*Records supplied*:

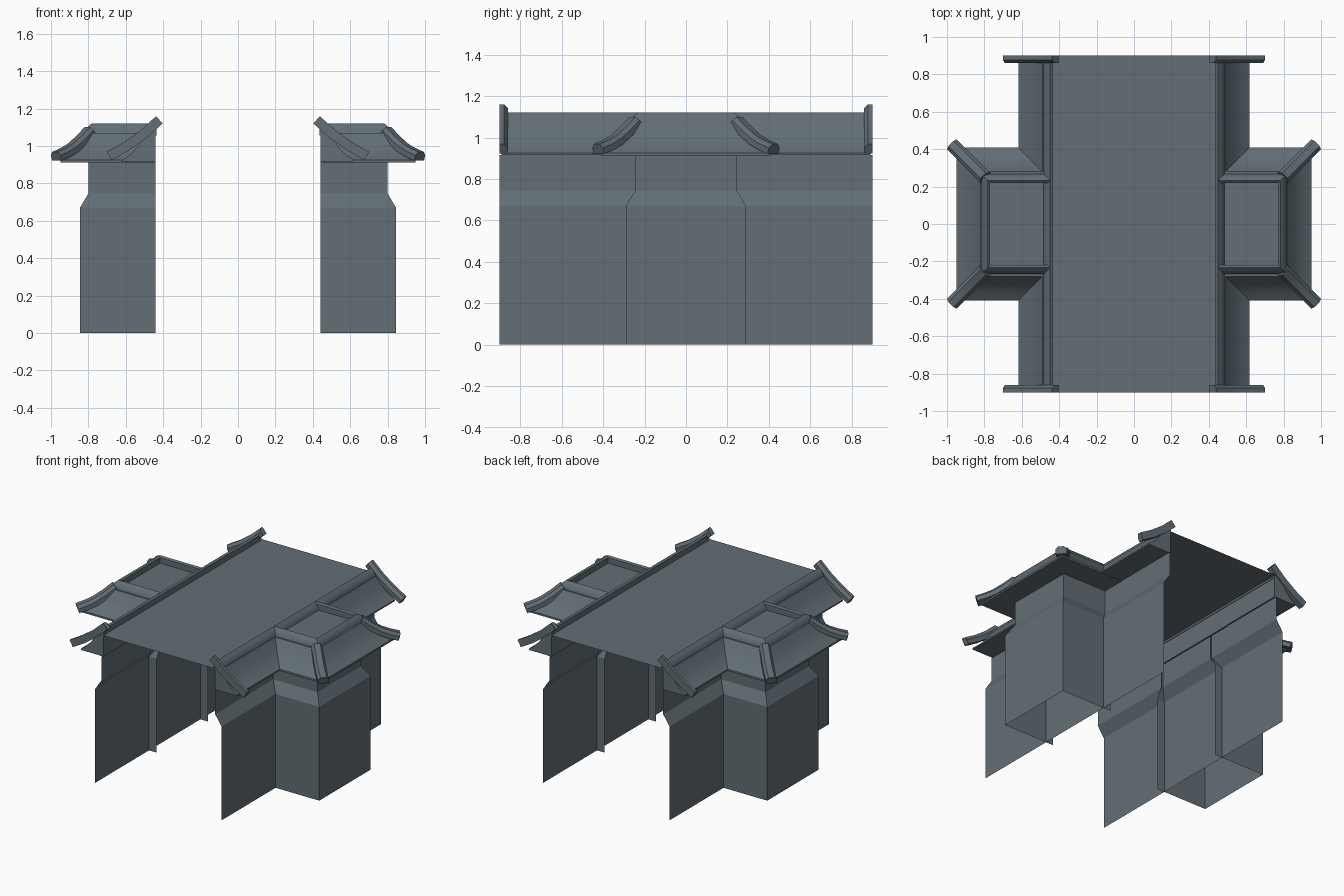
import bpy, bmesh, math
from mathutils import Vector

if "Cube" in bpy.data.objects:
    bpy.data.objects.remove(bpy.data.objects["Cube"])

mat = bpy.data.materials.new("slate_grey")
mat.diffuse_color = (0.122, 0.156, 0.178, 1)
mat.use_nodes = True
mat.node_tree.nodes["Principled BSDF"].inputs["Base Color"].default_value = mat.diffuse_color


def finish(name, verts, faces, mirror_y=False, mirror_x=True, recalc=True):
    me = bpy.data.meshes.new(name)
    me.from_pydata(verts, [], faces)
    if recalc:
        bm = bmesh.new()
        bm.from_mesh(me)
        bmesh.ops.recalc_face_normals(bm, faces=bm.faces)
        bm.to_mesh(me)
        bm.free()
    me.materials.append(mat)
    ob = bpy.data.objects.new(name, me)
    bpy.context.collection.objects.link(ob)
    bpy.context.view_layer.objects.active = ob
    ob.select_set(True)
    bpy.ops.object.shade_smooth_by_angle(angle=math.radians(30))
    ob.select_set(False)
    if mirror_x or mirror_y:
        m = ob.modifiers.new("mirror", 'MIRROR')
        m.use_axis = (mirror_x, mirror_y, False)
        m.use_mirror_merge = False
    return ob


def loft(name, rings, around=False, along=False, caps=False, **kw):
    """Skin rings of equal length; around closes each ring, along joins last to first."""
    n, k = len(rings[0]), len(rings)
    verts = [v for r in rings for v in r]
    faces = []
    for r in range(k if along else k - 1):
        for i in range(n if around else n - 1):
            j, s = (i + 1) % n, (r + 1) % k
            faces.append((r * n + i, r * n + j, s * n + j, s * n + i))
    if caps:
        faces += [tuple(range(n))[::-1], tuple(range((k - 1) * n, k * n))]
    return finish(name, verts, faces, **kw)


def bay_ring(x, h, z, inner=0.44):
    return [(inner, -h, z), (x, -h, z), (x, h, z), (inner, h, z)]


def sweep(name, path, side, section, **kw):
    """Sweep a (sideways, upward) section along a path."""
    pts = [Vector(p) for p in path]
    side = Vector(side).normalized()
    rings = []
    for i, p in enumerate(pts):
        t = (pts[min(i + 1, len(pts) - 1)] - pts[max(i - 1, 0)]).normalized()
        up = t.cross(side).normalized()
        if up.z < 0:
            up = -up
        rings.append([tuple(p + side * u + up * v) for u, v in section])
    return loft(name, rings, around=True, caps=True, **kw)


# Side walls: thin sheets, thicker below and stepped in above
loft("side_wall", [[(x, -0.9, z), (x, 0.9, z)] for x, z in
                   ((0.50, 0), (0.50, 0.67), (0.45, 0.745), (0.45, 0.915))], recalc=False)

# Projecting bay walls, open towards the passage
loft("bay_wall", [bay_ring(x, h, z) for x, h, z in
                  ((0.845, 0.29, 0), (0.845, 0.29, 0.67),
                   (0.80, 0.245, 0.745), (0.80, 0.245, 0.915))], recalc=False)

# Main roof slopes with concave curve
slope = [(0.44, 0.915), (0.618, 0.915), (0.618, 0.925), (0.575, 0.955),
         (0.53, 1.005), (0.49, 1.07), (0.44, 1.07)]
loft("main_roof_slope", [[(x, y, z) for x, z in slope] for y in (-0.89, 0.89)],
     around=True, caps=True)

# Flat deck between the two ridges
finish("roof_deck", [(-0.44, -0.9, 1.07), (0.44, -0.9, 1.07),
                     (0.44, 0.9, 1.07), (-0.44, 0.9, 1.07)], [(0, 1, 2, 3)],
       mirror_x=False, recalc=False)

# Ridge beams along the deck edges and around each bay
beam = [(0, 1.055), (0, 1.11), (0.012, 1.12), (0.03, 1.105), (0.045, 1.085), (0.052, 1.055)]
loft("main_ridge", [[(0.436 + o, y, z) for o, z in beam] for y in (-0.89, 0.89)],
     around=True, caps=True)
loft("bay_ridge", [bay_ring(0.77 + o, 0.22 + o, z, 0.45) for o, z in beam], along=True)

# Hipped bay roof with flat top
loft("bay_roof", [bay_ring(x, x - 0.54, z) for x, z in
                  ((0.95, 0.912), (0.95, 0.925), (0.905, 0.955), (0.86, 1.005), (0.82, 1.07))],
     around=True, caps=True)

# Curved hip beams at the bay corners
sweep("hip_beam", [(x, x - 0.548, z) for x, z in
                   ((0.785, 1.06), (0.83, 1.012), (0.88, 0.967), (0.925, 0.94), (0.968, 0.921))],
      (1, -1, 0),
      [(-0.037, 0), (-0.037, 0.03), (-0.02, 0.05), (0.02, 0.05), (0.037, 0.03), (0.037, 0)],
      mirror_y=True)

# Sloping gable beams at the cut ends of the roof
sweep("gable_beam", [(0.403, 0.9, 1.12), (0.49, 0.9, 1.042), (0.58, 0.9, 0.978), (0.675, 0.9, 0.923)],
      (0, 1, 0), [(0, 0), (-0.04, 0), (-0.04, 0.03), (-0.022, 0.052), (0, 0.052)],
      mirror_y=True)
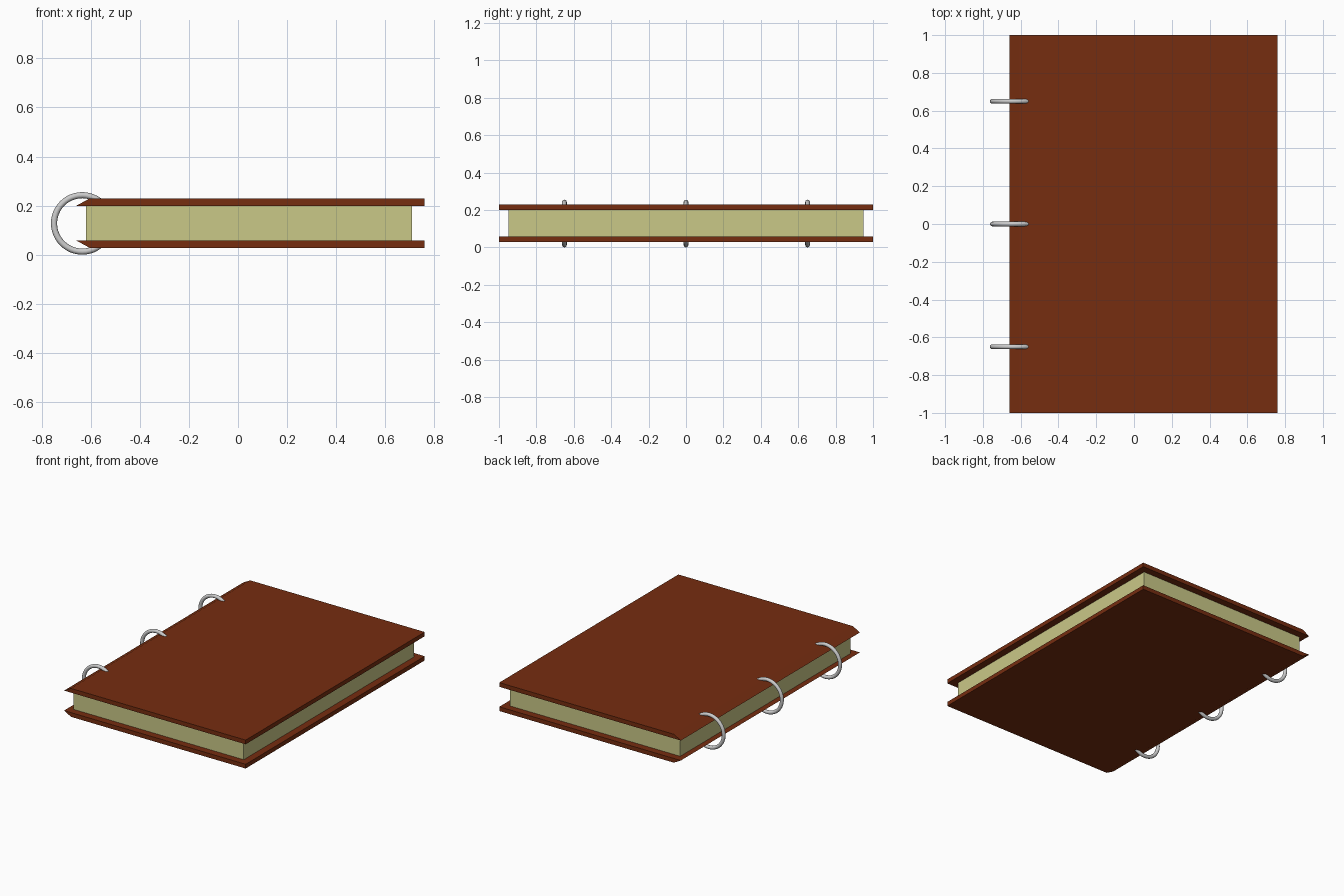
import bpy
import bmesh
import math

cube = bpy.data.objects.get("Cube")
if cube:
    bpy.data.objects.remove(cube, do_unlink=True)


def material(name, colour, metallic=0.0):
    mat = bpy.data.materials.new(name)
    mat.use_nodes = True
    mat.diffuse_color = (*colour, 1)
    shader = mat.node_tree.nodes["Principled BSDF"]
    shader.inputs["Base Color"].default_value = (*colour, 1)
    shader.inputs["Metallic"].default_value = metallic
    shader.inputs["Roughness"].default_value = 0.5
    return mat


brown = material("brown_leather", (0.18, 0.026, 0.005))
cream = material("cream_paper", (0.59, 0.58, 0.245))
steel = material("ring_metal", (0.6, 0.6, 0.6))


def extrude_profile(name, profile, half_depth, mat):
    """Extrude an x-z outline symmetrically along y."""
    mesh = bpy.data.meshes.new(name)
    bm = bmesh.new()
    face = bm.faces.new([bm.verts.new((x, -half_depth, z)) for x, z in profile])
    result = bmesh.ops.extrude_face_region(bm, geom=[face])
    verts = [v for v in result["geom"] if isinstance(v, bmesh.types.BMVert)]
    bmesh.ops.translate(bm, verts=verts, vec=(0, 2 * half_depth, 0))
    bmesh.ops.recalc_face_normals(bm, faces=bm.faces)
    bm.to_mesh(mesh)
    bm.free()
    mesh.materials.append(mat)
    obj = bpy.data.objects.new(name, mesh)
    bpy.context.collection.objects.link(obj)
    return obj


# Covers: the spine edge slopes outward to a tip on the paper side
for name, inner, outer in (("top_cover", 0.199, 0.229), ("bottom_cover", 0.058, 0.028)):
    outline = [(-0.66, inner), (0.76, inner), (0.76, outer), (-0.605, outer)]
    extrude_profile(name, outline, 1.0, brown)

# Paper block
left, right, low, high = -0.62, 0.71, 0.058, 0.199
extrude_profile("pages", [(left, low), (right, low), (right, high), (left, high)], 0.95, cream)

# Binder rings through both covers
for name, y in (("front_ring", -0.65), ("middle_ring", 0), ("back_ring", 0.65)):
    bpy.ops.mesh.primitive_torus_add(
        major_radius=0.115, minor_radius=0.0125, major_segments=48, minor_segments=12,
        location=(-0.635, y, 0.1275), rotation=(math.pi / 2, 0, 0))
    ring = bpy.context.object
    ring.name = name
    ring.data.materials.append(steel)
    bpy.ops.object.shade_smooth()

*Work instructions*:
From the top of the listing above, repeat each line exactly until you reach the line containing "me = bpy.data.meshes.new(name)", and repeat that one too. Leave the pictures out.

*Reply*:
import bpy, bmesh, math
from mathutils import Vector

if "Cube" in bpy.data.objects:
    bpy.data.objects.remove(bpy.data.objects["Cube"])

mat = bpy.data.materials.new("slate_grey")
mat.diffuse_color = (0.122, 0.156, 0.178, 1)
mat.use_nodes = True
mat.node_tree.nodes["Principled BSDF"].inputs["Base Color"].default_value = mat.diffuse_color


def finish(name, verts, faces, mirror_y=False, mirror_x=True, recalc=True):
    me = bpy.data.meshes.new(name)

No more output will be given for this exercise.